Today, the Senate Health, Education, Labor and Pensions (HELP) Committee held its nomination hearing for James Kvaal to serve as the Under Secretary of the U.S. Department of Education.

In his prepared opening remarks, Senate HELP Committee Ranking Member Richard Burr (R-NC) underscored his disapproval of massive student loan debt forgiveness and offered his legislation, the Repay Act, as an alternative and sustainable bipartisan policy solution that simplifies repayment options for borrowers by establishing one easy-to-navigate income-based repayment plan.

4152 HELP Hearing

WATCH: Ranking Member Burr delivers opening remarks before the nomination hearing for James Kvaal to serve as Under Secretary of Education.


“I want to be clear about some worries I have about proposals by some of my colleagues on the other side of the aisle, as well as suggestions within the Biden Administration, to cancel extraordinary amounts of outstanding federal student loan debt.

“I firmly believe this is the wrong solution to what I think most of us agree are challenges faced by many current and future student loan borrowers.

“The Higher Education Act – or HEA – was enacted in 1965. Are we supposed to believe that for the last 56 years that the HEA has been in place, the Secretary has been able to cancel vast amounts of debt for every single borrower in the United States this whole time and we just didn’t know about it until now?

“Mr. Kvaal, I must be honest with you and with everyone else on this Committee: this does not pass the laugh test.

“Importantly, I believe the negative implications of unilaterally cancelling outstanding federal student loan debt would be more than enough to deem this bad policy.

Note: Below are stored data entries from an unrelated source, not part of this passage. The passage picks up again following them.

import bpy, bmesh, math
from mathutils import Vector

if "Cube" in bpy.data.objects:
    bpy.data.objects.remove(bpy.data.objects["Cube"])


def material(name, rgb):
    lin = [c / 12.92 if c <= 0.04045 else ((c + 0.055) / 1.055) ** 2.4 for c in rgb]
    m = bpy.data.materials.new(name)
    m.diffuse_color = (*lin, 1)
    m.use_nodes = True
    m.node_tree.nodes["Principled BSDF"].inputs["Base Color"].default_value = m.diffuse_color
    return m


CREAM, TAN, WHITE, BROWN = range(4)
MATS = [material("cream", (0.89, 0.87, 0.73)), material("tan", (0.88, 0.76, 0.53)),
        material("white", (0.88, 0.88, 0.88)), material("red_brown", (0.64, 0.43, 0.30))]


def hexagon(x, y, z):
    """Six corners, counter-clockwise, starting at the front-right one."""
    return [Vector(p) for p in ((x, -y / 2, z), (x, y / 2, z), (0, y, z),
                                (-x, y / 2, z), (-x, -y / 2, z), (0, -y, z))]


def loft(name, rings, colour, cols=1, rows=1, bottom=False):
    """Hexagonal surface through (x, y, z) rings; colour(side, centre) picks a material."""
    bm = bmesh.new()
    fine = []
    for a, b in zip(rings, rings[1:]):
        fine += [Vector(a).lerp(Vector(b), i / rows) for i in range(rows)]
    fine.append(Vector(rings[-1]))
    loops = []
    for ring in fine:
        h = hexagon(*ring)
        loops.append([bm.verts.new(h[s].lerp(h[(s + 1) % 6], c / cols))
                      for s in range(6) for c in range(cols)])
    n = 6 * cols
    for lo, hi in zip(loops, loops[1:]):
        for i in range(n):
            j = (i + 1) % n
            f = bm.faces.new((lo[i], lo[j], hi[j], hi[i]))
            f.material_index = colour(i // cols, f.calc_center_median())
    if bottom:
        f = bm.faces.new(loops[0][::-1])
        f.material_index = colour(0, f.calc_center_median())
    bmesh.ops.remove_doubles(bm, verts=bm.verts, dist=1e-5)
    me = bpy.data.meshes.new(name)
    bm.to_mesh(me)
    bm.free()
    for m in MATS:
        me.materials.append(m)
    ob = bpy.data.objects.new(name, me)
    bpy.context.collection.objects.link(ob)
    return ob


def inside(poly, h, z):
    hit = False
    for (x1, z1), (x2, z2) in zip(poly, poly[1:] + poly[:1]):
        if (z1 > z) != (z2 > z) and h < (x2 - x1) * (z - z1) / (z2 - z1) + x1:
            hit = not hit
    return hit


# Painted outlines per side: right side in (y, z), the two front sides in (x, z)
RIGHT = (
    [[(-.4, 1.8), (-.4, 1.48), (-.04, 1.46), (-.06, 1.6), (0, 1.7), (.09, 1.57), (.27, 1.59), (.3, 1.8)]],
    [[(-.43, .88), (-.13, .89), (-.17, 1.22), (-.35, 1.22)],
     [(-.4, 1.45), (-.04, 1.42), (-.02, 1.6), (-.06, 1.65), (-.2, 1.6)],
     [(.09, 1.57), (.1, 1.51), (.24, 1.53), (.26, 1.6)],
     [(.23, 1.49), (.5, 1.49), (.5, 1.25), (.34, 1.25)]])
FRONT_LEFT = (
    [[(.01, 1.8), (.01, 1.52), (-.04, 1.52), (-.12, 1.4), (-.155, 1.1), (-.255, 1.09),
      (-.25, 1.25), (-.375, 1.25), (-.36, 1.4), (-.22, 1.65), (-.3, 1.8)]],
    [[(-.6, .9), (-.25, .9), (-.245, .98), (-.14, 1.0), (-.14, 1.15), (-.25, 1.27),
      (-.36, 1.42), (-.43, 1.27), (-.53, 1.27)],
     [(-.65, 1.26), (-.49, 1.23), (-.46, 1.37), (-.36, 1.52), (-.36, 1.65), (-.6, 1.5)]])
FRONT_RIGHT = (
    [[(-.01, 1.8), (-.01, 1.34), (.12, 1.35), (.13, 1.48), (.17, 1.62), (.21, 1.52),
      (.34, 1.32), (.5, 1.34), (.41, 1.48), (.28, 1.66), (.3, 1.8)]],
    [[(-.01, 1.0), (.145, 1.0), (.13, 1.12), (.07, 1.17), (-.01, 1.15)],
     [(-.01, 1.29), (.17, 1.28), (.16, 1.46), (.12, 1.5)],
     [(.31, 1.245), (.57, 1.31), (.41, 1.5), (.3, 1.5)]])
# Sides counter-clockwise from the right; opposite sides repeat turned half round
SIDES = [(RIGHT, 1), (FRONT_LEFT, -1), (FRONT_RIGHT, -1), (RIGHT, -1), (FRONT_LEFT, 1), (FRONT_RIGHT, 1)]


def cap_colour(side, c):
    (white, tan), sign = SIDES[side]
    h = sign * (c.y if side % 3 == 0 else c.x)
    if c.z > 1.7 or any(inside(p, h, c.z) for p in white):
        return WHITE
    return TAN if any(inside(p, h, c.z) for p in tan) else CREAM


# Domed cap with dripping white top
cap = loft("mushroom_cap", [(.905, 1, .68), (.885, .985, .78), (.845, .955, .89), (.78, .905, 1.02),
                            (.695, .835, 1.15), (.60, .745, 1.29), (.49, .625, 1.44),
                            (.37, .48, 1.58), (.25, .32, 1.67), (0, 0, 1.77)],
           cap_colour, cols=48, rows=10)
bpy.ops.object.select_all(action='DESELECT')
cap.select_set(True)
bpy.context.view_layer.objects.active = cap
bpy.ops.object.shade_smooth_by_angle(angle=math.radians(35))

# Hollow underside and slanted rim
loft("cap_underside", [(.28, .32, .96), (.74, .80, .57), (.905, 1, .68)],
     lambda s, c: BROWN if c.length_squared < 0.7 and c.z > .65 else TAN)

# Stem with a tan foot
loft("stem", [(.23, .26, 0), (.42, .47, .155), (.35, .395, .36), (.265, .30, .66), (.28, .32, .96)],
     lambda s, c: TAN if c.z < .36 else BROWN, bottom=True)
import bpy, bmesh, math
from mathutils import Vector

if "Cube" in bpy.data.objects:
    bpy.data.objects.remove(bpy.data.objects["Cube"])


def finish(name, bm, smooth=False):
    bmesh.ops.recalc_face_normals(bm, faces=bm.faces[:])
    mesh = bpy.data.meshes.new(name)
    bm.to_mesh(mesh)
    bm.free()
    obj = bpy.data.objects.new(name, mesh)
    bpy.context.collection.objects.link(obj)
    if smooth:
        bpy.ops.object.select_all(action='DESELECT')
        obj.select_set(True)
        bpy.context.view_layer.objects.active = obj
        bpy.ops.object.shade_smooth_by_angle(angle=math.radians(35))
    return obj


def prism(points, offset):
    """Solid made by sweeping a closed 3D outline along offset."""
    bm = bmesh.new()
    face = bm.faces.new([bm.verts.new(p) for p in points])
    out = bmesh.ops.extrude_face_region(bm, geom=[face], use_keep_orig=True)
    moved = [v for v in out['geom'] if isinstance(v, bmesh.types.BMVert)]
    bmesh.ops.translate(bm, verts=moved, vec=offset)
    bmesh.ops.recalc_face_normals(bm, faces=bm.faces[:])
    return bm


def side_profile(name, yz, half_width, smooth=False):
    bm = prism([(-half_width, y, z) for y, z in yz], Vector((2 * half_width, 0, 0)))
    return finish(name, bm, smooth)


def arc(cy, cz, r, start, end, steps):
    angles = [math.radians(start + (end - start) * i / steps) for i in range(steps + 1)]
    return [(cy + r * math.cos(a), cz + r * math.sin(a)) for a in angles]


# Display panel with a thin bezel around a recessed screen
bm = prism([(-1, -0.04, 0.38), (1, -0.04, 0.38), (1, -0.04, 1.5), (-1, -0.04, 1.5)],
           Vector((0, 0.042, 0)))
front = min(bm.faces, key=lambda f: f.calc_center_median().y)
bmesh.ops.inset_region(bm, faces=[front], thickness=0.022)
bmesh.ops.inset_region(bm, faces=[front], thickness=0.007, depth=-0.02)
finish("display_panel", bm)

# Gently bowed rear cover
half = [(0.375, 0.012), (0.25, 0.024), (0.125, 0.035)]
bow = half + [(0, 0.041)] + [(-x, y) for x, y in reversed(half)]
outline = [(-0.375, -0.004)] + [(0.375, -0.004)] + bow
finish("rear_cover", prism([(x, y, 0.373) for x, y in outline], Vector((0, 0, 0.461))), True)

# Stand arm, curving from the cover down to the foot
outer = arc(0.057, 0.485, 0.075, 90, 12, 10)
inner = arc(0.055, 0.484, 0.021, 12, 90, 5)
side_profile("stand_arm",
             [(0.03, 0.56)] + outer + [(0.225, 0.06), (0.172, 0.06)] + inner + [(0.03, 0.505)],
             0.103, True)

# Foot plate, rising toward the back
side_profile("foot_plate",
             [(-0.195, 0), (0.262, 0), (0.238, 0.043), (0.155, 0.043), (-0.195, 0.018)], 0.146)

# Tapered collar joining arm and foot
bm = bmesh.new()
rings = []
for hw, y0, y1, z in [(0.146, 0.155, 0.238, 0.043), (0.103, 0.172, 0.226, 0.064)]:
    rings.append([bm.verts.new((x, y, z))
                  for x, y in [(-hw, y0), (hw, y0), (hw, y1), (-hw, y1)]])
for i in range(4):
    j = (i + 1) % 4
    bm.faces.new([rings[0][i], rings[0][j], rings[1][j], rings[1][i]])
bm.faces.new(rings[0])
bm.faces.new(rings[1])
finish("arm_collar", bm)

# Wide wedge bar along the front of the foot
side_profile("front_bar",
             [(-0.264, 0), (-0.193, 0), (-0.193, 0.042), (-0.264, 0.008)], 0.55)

“For starters, this has a one-time cost of as much as one trillion dollars shifting that burden onto unsuspecting taxpayers. It’s also a regressive policy, meaning it will benefit the rich, mostly people who will already earn more because of their college education. It would be a huge gift particularly for Americans with student loan debt from graduate school who disproportionately earn higher incomes. It is also a very poorly targeted use of federal resources that does nothing to benefit the more than 200 million Americans that do not have federal student debt and never attended college. Finally, the promise of cancelling mass amounts of student loan debt creates a significant moral hazard.

“So, we know what will happen if we cancel tens of thousands of dollars of student loan debt for individual borrowers. What will stop schools from raising tuition higher and higher and digging an even deeper debt hole? Without institutional accountability, will you be asking the American taxpayer to foot another loan forgiveness scheme every 5, 10, 15, 20 years? Where does it end?

“In addition to asking colleges and universities to play their part to stem this debt spiral, I have a better idea for loan repayment. A few weeks ago, my colleague Angus King and I reintroduced the Repay Act.

“Instead of making students choose between nine unique loan repayment plans, our plan would allow borrowers to choose between two simple plans.

“The first is what most borrowers already pay now: a fixed, 10-year repayment option. The second is a Simplified Income-Driven Repayment Plan. It simultaneously accounts for how much a student borrowed, and how much they currently earn.

“I believe the Repay Act is a commonsense solution to our over-complicated student loan repayment system. It’s fair to students and fair to taxpayers.

“Mr. Kvaal, if confirmed, I would look forward to working with you on this pragmatic bipartisan solution and others, and I hope you would do the same.”

To read Ranking Member Burr’s full prepared opening remarks, click here.